GOAL OF THE EXERCISE —
Report how many lines in the data include "direction", with the number as the only reply.
────
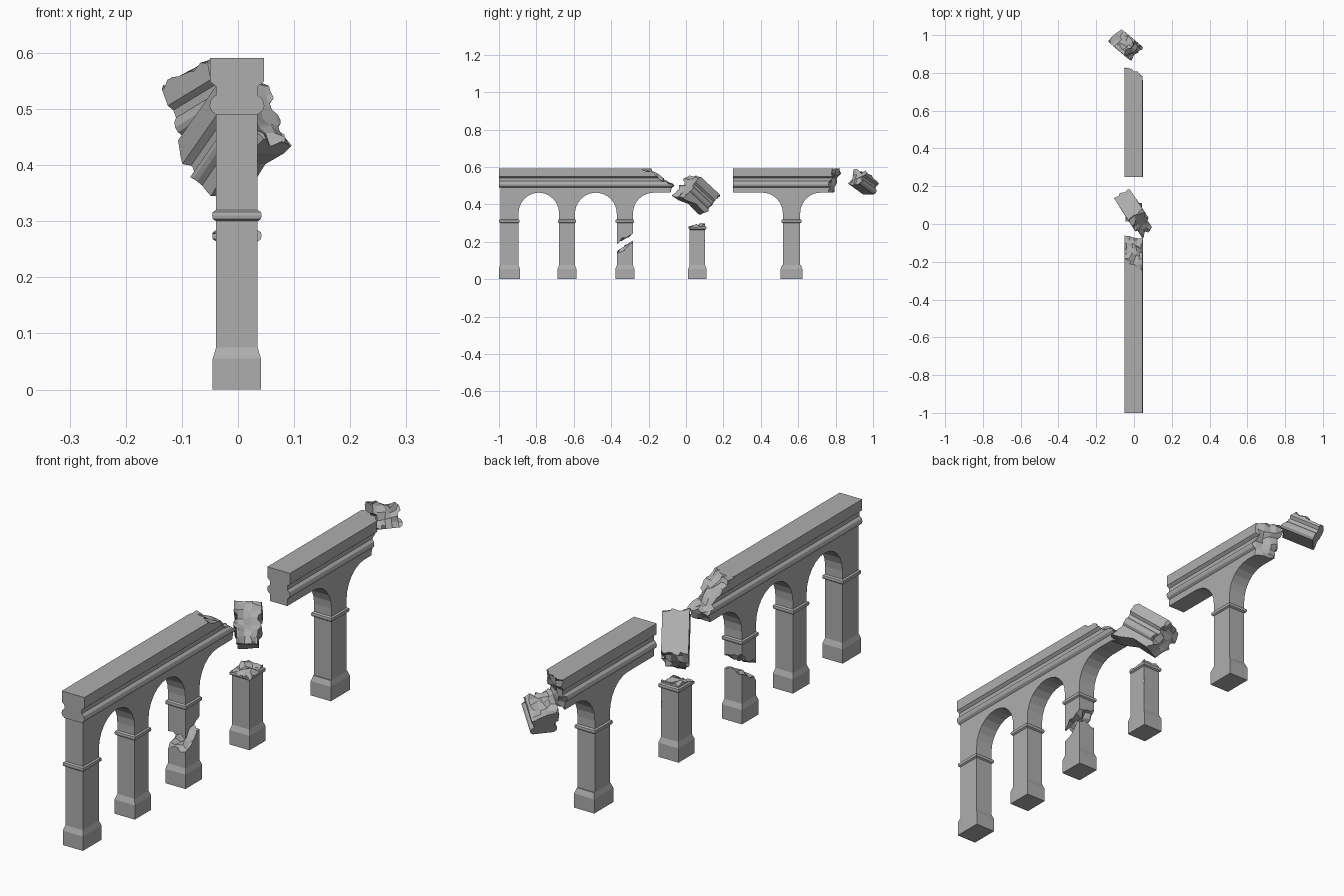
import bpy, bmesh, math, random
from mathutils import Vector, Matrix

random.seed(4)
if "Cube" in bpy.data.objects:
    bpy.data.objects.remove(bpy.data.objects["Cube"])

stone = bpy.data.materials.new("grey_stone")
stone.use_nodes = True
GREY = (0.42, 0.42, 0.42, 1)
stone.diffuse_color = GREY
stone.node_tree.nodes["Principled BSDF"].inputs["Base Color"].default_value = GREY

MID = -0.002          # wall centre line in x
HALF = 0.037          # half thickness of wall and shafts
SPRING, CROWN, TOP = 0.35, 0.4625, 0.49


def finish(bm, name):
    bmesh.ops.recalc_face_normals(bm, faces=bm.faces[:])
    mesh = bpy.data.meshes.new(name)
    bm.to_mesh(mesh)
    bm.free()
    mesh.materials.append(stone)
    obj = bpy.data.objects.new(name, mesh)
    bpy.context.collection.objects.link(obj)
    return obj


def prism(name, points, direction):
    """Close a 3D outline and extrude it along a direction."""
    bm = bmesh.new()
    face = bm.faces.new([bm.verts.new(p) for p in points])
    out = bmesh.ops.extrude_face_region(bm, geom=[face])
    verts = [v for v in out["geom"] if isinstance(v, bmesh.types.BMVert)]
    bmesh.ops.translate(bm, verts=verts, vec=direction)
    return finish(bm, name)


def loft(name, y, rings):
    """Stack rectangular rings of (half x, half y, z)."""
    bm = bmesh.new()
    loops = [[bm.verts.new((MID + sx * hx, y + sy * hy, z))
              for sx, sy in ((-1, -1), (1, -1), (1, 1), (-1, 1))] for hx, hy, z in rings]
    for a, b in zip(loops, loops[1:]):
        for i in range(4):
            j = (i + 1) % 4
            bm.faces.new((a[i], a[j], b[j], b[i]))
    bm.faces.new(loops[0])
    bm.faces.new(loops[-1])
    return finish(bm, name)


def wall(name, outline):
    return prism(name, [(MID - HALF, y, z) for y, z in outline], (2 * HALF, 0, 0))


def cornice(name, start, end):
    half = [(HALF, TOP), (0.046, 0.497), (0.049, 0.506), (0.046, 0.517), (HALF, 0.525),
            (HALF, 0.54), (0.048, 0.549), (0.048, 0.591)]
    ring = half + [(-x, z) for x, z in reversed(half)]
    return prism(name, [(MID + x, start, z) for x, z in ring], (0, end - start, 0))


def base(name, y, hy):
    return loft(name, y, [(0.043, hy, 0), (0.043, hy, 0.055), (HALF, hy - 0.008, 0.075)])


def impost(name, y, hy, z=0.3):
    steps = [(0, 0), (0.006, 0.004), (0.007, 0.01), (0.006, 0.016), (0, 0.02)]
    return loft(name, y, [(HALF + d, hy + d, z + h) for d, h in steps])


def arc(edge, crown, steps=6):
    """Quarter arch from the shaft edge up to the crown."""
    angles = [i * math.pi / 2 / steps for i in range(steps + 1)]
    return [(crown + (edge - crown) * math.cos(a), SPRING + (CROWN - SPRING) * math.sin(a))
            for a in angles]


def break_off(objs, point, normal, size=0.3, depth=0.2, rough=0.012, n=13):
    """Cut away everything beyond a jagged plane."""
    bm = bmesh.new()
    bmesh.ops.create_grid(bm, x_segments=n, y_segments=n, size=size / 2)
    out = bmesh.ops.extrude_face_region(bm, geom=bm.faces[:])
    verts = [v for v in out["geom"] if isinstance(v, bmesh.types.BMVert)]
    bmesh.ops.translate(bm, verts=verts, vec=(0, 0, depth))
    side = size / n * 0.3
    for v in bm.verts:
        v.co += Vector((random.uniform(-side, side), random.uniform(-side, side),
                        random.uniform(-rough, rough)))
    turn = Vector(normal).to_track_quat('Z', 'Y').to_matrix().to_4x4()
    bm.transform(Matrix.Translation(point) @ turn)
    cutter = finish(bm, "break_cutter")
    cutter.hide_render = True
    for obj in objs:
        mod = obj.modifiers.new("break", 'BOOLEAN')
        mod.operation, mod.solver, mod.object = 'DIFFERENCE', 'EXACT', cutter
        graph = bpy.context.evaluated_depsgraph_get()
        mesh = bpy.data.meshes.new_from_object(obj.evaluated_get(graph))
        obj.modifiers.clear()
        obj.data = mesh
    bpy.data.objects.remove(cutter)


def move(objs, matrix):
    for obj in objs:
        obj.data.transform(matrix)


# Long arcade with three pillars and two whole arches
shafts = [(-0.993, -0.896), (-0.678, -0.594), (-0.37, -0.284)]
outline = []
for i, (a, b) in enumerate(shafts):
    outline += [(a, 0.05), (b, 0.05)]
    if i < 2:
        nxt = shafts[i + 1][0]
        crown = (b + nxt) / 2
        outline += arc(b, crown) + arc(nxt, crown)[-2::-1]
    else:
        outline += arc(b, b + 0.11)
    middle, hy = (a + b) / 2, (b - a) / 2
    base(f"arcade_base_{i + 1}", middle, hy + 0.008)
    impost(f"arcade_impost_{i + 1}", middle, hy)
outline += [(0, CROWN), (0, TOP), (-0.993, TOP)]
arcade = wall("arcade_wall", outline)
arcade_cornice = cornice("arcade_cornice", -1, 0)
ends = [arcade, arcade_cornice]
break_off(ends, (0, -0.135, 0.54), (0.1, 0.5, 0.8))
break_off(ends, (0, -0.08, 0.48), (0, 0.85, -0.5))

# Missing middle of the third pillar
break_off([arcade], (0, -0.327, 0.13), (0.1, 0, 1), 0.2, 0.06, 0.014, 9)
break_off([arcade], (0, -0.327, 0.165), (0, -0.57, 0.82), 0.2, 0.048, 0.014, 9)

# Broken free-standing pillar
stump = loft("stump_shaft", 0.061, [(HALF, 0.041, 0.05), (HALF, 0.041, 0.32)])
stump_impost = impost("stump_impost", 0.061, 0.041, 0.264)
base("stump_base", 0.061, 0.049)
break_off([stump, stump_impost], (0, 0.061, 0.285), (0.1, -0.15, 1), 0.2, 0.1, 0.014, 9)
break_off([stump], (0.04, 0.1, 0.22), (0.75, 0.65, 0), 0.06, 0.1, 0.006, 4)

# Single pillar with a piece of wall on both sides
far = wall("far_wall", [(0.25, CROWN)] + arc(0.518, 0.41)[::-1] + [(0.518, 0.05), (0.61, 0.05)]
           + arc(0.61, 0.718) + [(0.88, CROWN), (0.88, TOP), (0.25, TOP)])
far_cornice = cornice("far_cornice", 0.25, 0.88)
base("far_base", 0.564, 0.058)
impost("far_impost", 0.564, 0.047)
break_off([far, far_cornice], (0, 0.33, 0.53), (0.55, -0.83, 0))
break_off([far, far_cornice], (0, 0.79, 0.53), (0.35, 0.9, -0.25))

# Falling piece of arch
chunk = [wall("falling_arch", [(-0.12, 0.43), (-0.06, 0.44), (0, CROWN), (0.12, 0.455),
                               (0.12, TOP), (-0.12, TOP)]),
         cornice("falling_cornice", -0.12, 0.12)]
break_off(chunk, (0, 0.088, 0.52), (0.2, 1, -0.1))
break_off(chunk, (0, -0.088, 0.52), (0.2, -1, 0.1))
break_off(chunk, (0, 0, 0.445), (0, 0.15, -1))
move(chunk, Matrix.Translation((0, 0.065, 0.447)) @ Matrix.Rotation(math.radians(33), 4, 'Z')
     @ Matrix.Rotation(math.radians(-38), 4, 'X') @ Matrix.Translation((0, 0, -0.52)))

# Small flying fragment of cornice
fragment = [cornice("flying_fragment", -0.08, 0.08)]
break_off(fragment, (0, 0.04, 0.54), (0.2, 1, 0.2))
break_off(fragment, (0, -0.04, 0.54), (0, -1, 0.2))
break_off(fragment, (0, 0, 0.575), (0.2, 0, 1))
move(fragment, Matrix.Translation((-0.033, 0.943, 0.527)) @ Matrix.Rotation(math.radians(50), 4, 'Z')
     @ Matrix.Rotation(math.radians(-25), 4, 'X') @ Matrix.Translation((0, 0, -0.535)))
────
EXERCISE SOLUTION —
3